Trichomonas (also known as TV, trichomoniasis or trich) is a common non-viral sexually transmitted infection (STI) caused by a tiny organism called Trichomonas vaginalis. It can infect the vagina/front hole, urethra (tube that urine leaves the body through) or under the foreskin of the penis.

Trichomonas symptoms


Symptoms of trichomoniasis usually develop within a month of infection, but around a half of all people have no symptoms (though they can still pass the infection on to others).

The symptoms of trichomoniasis are similar to those of many other STIs, so it can sometimes be difficult to diagnose.

Trichomonas in the vagina can cause:

  • increased vaginal discharge
  • an unpleasant vaginal smell
  • cystitis like symptoms or pain when urinating
  • vulval itching or soreness 
  • pain in the vagina during sex

In the penis, it can cause:

  • discharge from the tip 
  • pain when urinating
  • increased need to urinate
  • rarely soreness and redness around foreskin

How it's passed on


Trichomonas is easily passed from one person to another through sexual contact when condoms are not used. 

It can be passed on by sharing sex toys if you do not wash them or cover them with a new condom.

Trichomonas is not passed on through anal sex, oral sex or from kissing, hugging or general body contact.

You do not have to have many sexual partners to get trichomonas. Anyone who's sexually active can get it and pass it on.

Unlike most STIs, trichomonas is commoner in people over the age of 25. 

In England, trichomonas is more often diagnosed in women of Black Caribbean and Black African ethnicity. As trichomonas is in the sexual networks of Black Caribbean and Black African women they are more likely to be exposed to it and pick up the infection.

Reduce the risk of getting trichomonas


Using the external or internal condom cuts the risk of getting trichomonas.

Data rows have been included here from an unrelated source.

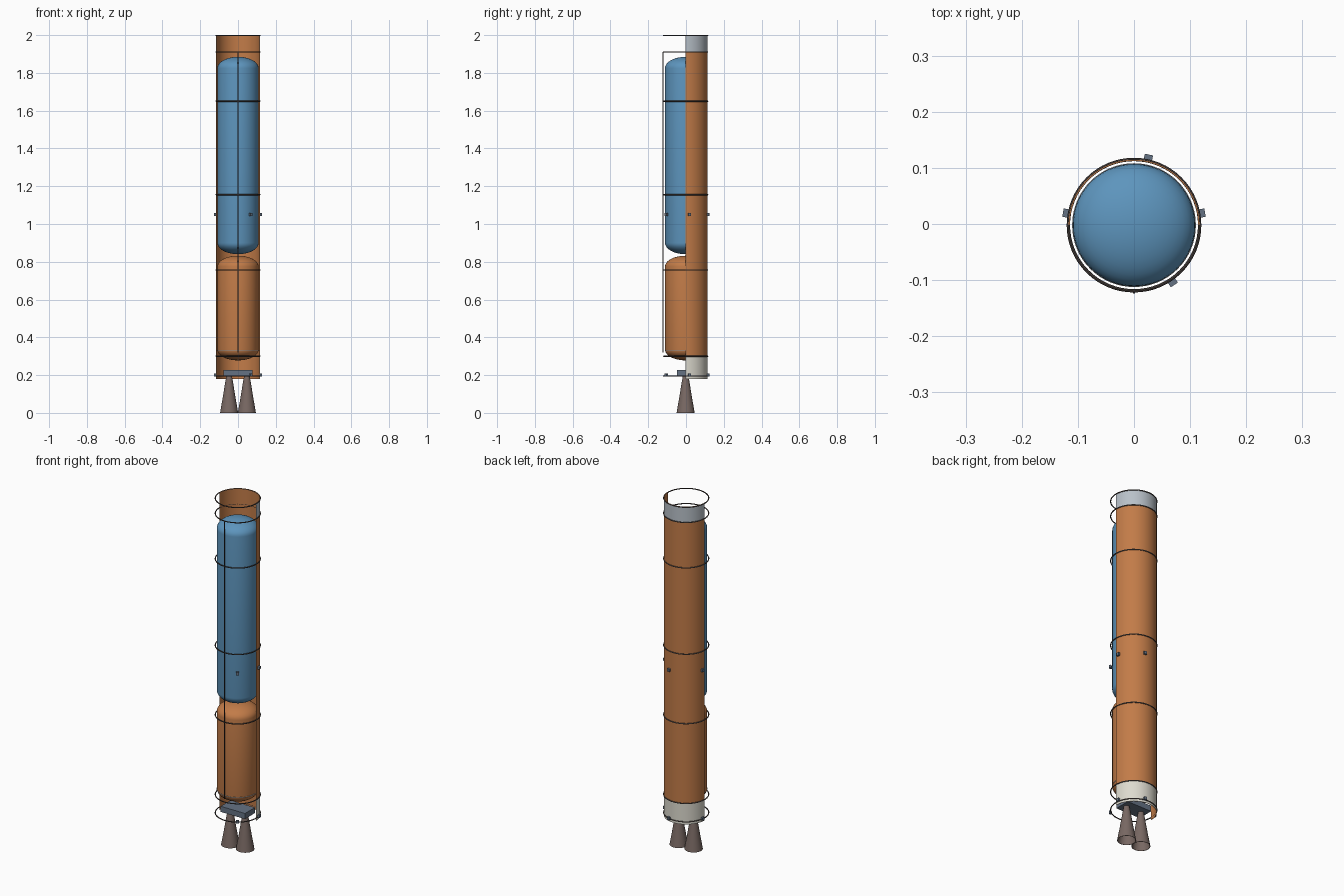
import bpy, bmesh, math
from mathutils import Vector

cube = bpy.data.objects.get("Cube")
if cube:
    bpy.data.objects.remove(cube, do_unlink=True)

CY = -0.002  # y of the stage axis


def material(name, rgb):
    m = bpy.data.materials.new(name)
    m.use_nodes = True
    m.diffuse_color = (*rgb, 1)
    m.node_tree.nodes["Principled BSDF"].inputs["Base Color"].default_value = (*rgb, 1)
    return m


ORANGE = material("orange", (0.54, 0.20, 0.065))
BLUE = material("blue", (0.11, 0.30, 0.51))
GREY = material("light grey", (0.48, 0.53, 0.58))
WHITE = material("off white", (0.72, 0.70, 0.62))
BROWN = material("nozzle brown", (0.19, 0.14, 0.125))
DARK = material("dark ring", (0.075, 0.06, 0.055))
STEEL = material("steel blue", (0.13, 0.17, 0.23))


def finish(name, bm, mats, smooth=True):
    bmesh.ops.recalc_face_normals(bm, faces=bm.faces)
    mesh = bpy.data.meshes.new(name)
    bm.to_mesh(mesh)
    bm.free()
    for m in mats:
        mesh.materials.append(m)
    ob = bpy.data.objects.new(name, mesh)
    bpy.context.collection.objects.link(ob)
    if smooth:
        bpy.ops.object.select_all(action="DESELECT")
        ob.select_set(True)
        bpy.context.view_layer.objects.active = ob
        bpy.ops.object.shade_smooth_by_angle(angle=math.radians(35))
    return ob


def lathe(name, profile, mat, x=0, closed=False, arc=math.tau, steps=64):
    """Spin (radius, z) points about a vertical axis at x."""
    bm = bmesh.new()
    vs = [bm.verts.new((x + r, CY, z)) for r, z in profile]
    pairs = list(zip(vs, vs[1:])) + ([(vs[-1], vs[0])] if closed else [])
    edges = [bm.edges.new(p) for p in pairs]
    bmesh.ops.spin(bm, geom=vs + edges, cent=(x, CY, 0), axis=(0, 0, 1),
                   angle=arc, steps=steps, use_merge=arc == math.tau)
    bmesh.ops.remove_doubles(bm, verts=bm.verts, dist=1e-5)
    return finish(name, bm, [mat])


def box(name, center, size, mat, turn=0):
    bm = bmesh.new()
    bmesh.ops.create_cube(bm, size=1)
    bmesh.ops.scale(bm, vec=size, verts=bm.verts)
    ob = finish(name, bm, [mat], smooth=False)
    ob.location = center
    ob.rotation_euler.z = turn
    return ob


# Propellant tanks: cylinders with flattened domes
def tank(name, z0, z1, dome, mat, r=0.109):
    q = [i * math.pi / 20 for i in range(11)]
    low = [(r * math.sin(a), z0 + dome * (1 - math.cos(a))) for a in q]
    high = [(r * math.cos(a), z1 - dome * (1 - math.sin(a))) for a in q]
    return lathe(name, low + high, mat)


tank("upper_tank", 0.84, 1.885, 0.06, BLUE)
tank("lower_tank", 0.278, 0.832, 0.057, ORANGE)

# Half shell behind the tanks, with coloured bands on its outside only
OUT, INN = 0.1165, 0.1145
shell = lathe("half_shell", [(OUT, 0.18), (OUT, 0.30), (OUT, 1.91), (OUT, 2.0),
                             (INN, 2.0), (INN, 0.18)], ORANGE,
              closed=True, arc=math.pi, steps=40)
shell.data.materials.append(WHITE)
shell.data.materials.append(GREY)
for p in shell.data.polygons:
    out = Vector((p.center.x, p.center.y - CY, 0))
    if out.length > (OUT + INN) / 2 and abs(p.normal.z) < 0.5:
        p.material_index = 1 if p.center.z < 0.30 else 2 if p.center.z > 1.91 else 0


# Hoops round the whole stage
def hoop(name, z, mat, r=0.117, t=0.003):
    ring = [(r + t * math.cos(a), z + t * math.sin(a))
            for a in (i * math.tau / 8 for i in range(8))]
    return lathe(name, ring, mat, closed=True)


for i, z in enumerate((0.195, 0.30, 0.757, 1.155, 1.65, 1.91, 1.997)):
    hoop(f"hoop_{i + 1}", z, DARK)
hoop("lower_tank_seam", 0.332, GREY, r=0.1088, t=0.0015)

# Thin line down the front
box("front_line", (0, CY - 0.12, 1.115), (0.004, 0.004, 1.59), DARK)

# Small thruster boxes at two heights
for level, z in (("lower", 0.20), ("upper", 1.05)):
    for i, deg in enumerate((10, 78, 170, 304)):
        a = math.radians(deg)
        box(f"{level}_thruster_{i + 1}",
            (0.123 * math.cos(a), CY + 0.123 * math.sin(a), z),
            (0.011, 0.015, 0.016), STEEL, a)

# Engine block and two hollow nozzles
box("engine_block", (0, CY, 0.212), (0.154, 0.09, 0.032), STEEL)
for side, x in (("left", 0.047), ("right", -0.047)):
    wall = [(0.014, 0.20), (0.021, 0.16), (0.034, 0.08), (0.048, 0)]
    inner = [(r - 0.002, z) for r, z in reversed(wall)]
    lathe(f"{side}_nozzle", wall + inner, BROWN, x=x, closed=True, steps=40)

Using water or silicone-based lube with condoms also helps avoid small tears in the skin, which increase the chances of infection.

Cover sex toys with a new condom before using them.

Use a barrier like a dam to lessen the likelihood of transmission when rubbing your vagina/front hole against another person’s vagina/front hole.

Get tested regularly if you are sexually active, have started a new relationship and/or you want to stop using condoms with your partner.

PrEP (HIV pre-exposure prophylaxis) and hormonal contraception such as ‘the pill’ offer no protection against STIs.

Trichomonas and HIV


If you have trichomonas, you may be more likely to become infected with HIV if you have sex with someone who’s HIV positive and not on effective treatment. Research in women suggests that a trichomonas infection increases the likelihood of acquiring HIV.

If you’re living with HIV and have trichomonas and are not on effective treatment then you are more likely to pass on both trichomonas and HIV to a sexual partner.

If you or your sexual partner are on effective treatment and have an undetectable viral load, then you can’t pass on HIV even if you or your partner has trichomonas.

Trichomonas tests and treatment


You can get tested for trichomonas at a sexual health clinic, or by using an online testing service that you may have to pay for.

If you have a vagina/front hole, a doctor or nurse may take a swab from the vagina/front hole during an internal examination or you may be asked to use a swab yourself.

If you have a penis, a doctor or nurse may use a swab to collect a sample from the entrance to the urethra (tube that carries urine out the body) at the tip of the penis.

You may be asked for a urine sample to test.

Trichomonas is easily treated with a course of antibiotics, usually seven days of metronidazole (MTZ) twice a day. 

Sometimes this antibiotic can be prescribed in a single, large dose. However, this may have a higher risk of side effects and it's not recommended for pregnant or breastfeeding women as a precaution.

Occasionally a second course of antibiotics is needed if your symptoms don’t go away. 

It's important to complete the whole course of antibiotics and avoid having sex until the infection clears up to prevent reinfection. You should not have sex (even with a condom) until one week after both you and your partner have finished your treatment.

It’s very important to note that you cannot drink alcohol while taking MTZ and for at least 24 to 48 hours after completing the treatment.

Your current sexual partner and any other recent partners should also be tested and treated if needed.

Untreated trichomonas


Untreated trichomonas can lead to complications in pregnancy, possibly leading to a premature birth or low birth weight for the baby. 

Trichomonas treatment with standard metronidazole (seven-day course) is safe in pregnancy and while breast feeding.

Further support


We can provide emotional support if you are worried about your sexual health or have concerns about living with HIV. We can help you access services local to you across the UK, whether provided by us or by someone else.

Call THT Direct on 0808 802 1221 for support, advice and information or email [email protected].